====== Supplied material ======

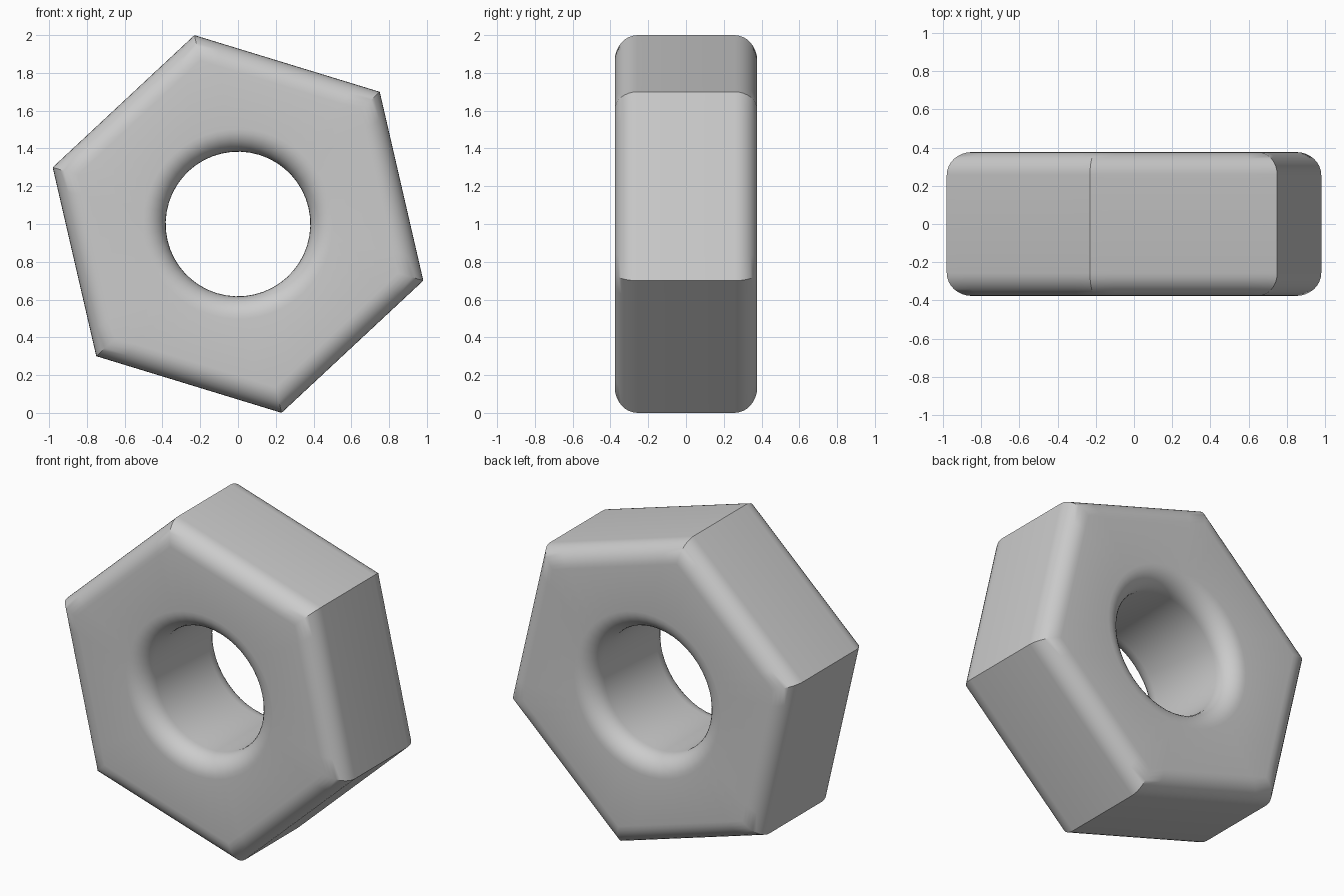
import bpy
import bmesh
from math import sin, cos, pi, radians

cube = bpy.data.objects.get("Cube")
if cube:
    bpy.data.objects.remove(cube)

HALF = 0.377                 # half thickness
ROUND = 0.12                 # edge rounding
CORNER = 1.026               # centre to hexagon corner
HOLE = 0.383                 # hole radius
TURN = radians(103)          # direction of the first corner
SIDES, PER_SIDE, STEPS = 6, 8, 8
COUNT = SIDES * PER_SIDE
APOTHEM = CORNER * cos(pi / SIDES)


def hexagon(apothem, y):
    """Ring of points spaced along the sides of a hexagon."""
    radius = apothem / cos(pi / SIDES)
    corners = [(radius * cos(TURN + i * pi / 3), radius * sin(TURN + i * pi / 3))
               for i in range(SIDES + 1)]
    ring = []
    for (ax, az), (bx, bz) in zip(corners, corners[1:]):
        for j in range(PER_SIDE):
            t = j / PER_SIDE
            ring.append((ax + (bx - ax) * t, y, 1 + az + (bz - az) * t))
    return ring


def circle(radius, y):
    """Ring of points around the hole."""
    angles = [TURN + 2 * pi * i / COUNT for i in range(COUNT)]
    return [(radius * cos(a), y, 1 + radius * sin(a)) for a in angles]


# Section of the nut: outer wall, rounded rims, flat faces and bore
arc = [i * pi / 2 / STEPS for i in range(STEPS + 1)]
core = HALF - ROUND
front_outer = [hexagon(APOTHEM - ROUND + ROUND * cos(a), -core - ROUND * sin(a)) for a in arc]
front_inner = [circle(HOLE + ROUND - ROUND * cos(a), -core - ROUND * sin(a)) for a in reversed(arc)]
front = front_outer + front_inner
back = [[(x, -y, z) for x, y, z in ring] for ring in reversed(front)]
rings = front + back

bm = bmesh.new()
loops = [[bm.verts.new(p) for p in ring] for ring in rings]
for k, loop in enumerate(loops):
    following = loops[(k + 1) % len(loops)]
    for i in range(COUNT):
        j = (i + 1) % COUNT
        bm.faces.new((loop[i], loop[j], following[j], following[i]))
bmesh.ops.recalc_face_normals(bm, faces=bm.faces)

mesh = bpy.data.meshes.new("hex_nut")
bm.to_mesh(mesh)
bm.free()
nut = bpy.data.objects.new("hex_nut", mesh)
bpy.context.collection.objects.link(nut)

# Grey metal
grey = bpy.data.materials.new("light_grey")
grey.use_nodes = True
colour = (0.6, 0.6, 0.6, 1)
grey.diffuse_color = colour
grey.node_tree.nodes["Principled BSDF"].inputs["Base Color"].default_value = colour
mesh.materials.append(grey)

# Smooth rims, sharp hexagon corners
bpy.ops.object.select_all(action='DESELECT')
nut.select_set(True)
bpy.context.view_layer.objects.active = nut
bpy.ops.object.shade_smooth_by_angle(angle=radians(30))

======
====== Supplied material ======

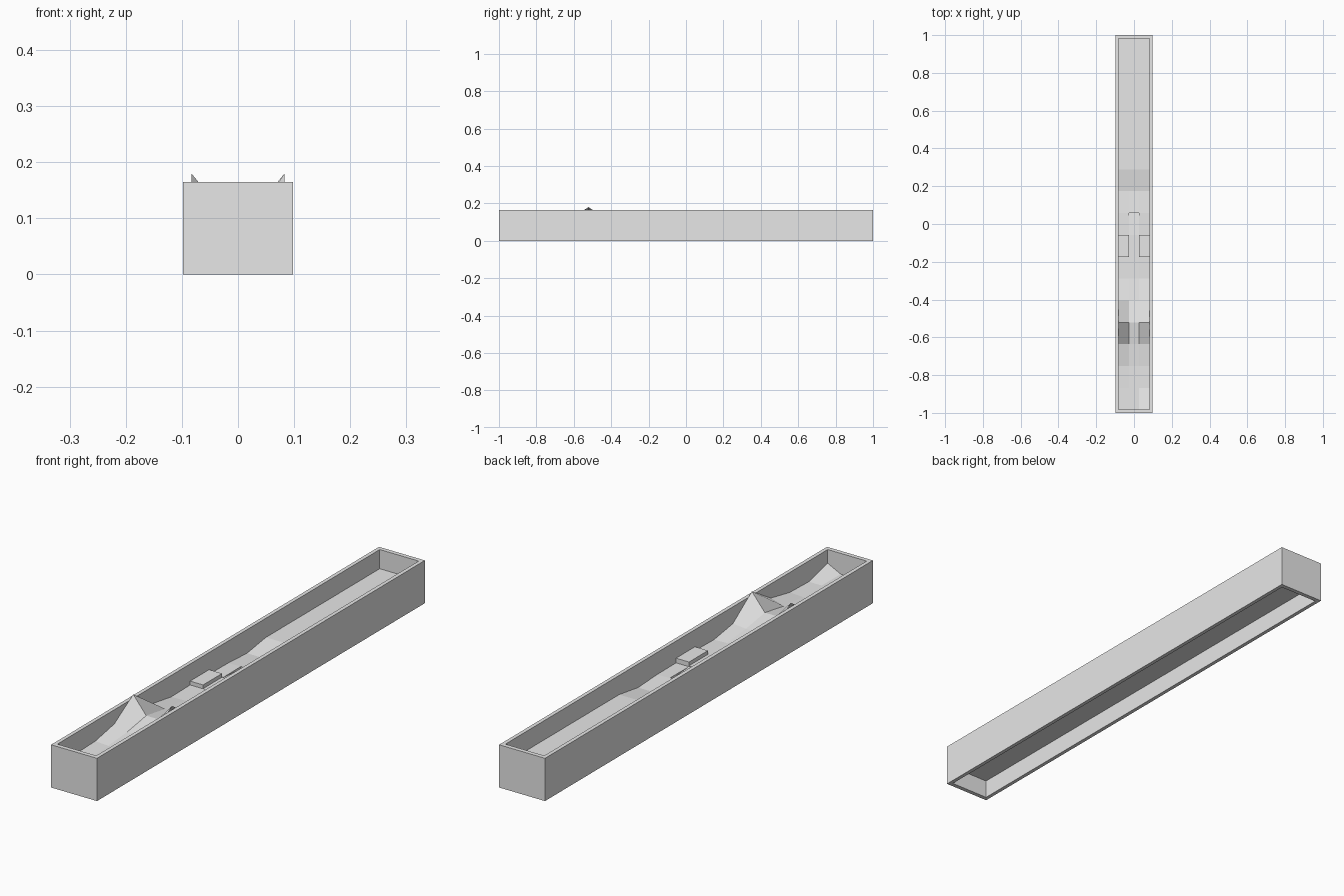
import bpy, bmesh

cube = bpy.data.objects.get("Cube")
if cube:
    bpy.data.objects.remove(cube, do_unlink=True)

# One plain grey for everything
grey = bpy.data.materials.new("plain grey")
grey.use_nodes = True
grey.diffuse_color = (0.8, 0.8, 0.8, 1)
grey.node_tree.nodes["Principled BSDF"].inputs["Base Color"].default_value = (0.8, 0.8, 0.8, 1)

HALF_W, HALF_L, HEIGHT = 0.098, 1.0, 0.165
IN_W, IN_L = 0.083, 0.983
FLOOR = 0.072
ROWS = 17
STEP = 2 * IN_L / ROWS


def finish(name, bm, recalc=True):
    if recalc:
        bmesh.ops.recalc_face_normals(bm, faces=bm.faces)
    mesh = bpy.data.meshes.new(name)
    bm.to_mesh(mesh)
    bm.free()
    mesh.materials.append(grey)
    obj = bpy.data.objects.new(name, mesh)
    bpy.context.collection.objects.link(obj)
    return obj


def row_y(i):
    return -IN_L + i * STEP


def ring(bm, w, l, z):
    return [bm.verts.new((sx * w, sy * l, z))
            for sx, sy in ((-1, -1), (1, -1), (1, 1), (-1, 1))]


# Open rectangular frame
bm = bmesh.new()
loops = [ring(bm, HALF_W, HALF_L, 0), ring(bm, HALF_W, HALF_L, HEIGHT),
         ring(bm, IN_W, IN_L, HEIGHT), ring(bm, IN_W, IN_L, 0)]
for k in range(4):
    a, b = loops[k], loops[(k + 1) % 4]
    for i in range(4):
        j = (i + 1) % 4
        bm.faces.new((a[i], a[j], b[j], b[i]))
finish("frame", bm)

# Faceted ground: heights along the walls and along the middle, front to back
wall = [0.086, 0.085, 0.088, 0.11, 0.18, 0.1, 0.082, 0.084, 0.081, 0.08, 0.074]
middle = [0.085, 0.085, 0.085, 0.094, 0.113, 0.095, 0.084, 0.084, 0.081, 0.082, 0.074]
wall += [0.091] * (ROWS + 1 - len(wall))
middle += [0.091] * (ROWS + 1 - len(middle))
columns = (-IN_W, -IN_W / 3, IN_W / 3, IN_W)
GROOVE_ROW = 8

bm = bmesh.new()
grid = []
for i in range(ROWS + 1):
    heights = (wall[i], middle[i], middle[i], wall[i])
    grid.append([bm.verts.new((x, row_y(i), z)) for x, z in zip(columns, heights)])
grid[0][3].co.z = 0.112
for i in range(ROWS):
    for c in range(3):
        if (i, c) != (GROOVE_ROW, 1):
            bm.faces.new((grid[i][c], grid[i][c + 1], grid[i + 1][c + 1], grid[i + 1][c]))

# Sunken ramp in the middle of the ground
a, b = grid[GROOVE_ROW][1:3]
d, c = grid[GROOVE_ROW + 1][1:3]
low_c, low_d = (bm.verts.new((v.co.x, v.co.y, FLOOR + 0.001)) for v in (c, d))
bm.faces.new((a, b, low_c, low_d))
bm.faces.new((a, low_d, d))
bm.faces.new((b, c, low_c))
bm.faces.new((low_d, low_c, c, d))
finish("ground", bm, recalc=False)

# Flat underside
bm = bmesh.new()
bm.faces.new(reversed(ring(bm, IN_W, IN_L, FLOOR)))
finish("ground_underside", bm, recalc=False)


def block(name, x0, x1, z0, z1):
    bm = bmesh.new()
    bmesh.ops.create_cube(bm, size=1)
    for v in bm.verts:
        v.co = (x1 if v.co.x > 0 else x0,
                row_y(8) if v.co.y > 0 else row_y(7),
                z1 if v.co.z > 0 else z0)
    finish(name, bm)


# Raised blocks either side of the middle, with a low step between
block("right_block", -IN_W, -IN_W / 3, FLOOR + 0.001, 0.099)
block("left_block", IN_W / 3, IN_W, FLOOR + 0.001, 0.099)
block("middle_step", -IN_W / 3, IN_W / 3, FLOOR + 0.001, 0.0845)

======

## Task prompt
From the data above, copy every line where "ROWS" appears.

## Response to this task
ROWS = 17
STEP = 2 * IN_L / ROWS
wall += [0.091] * (ROWS + 1 - len(wall))
middle += [0.091] * (ROWS + 1 - len(middle))
for i in range(ROWS + 1):
for i in range(ROWS):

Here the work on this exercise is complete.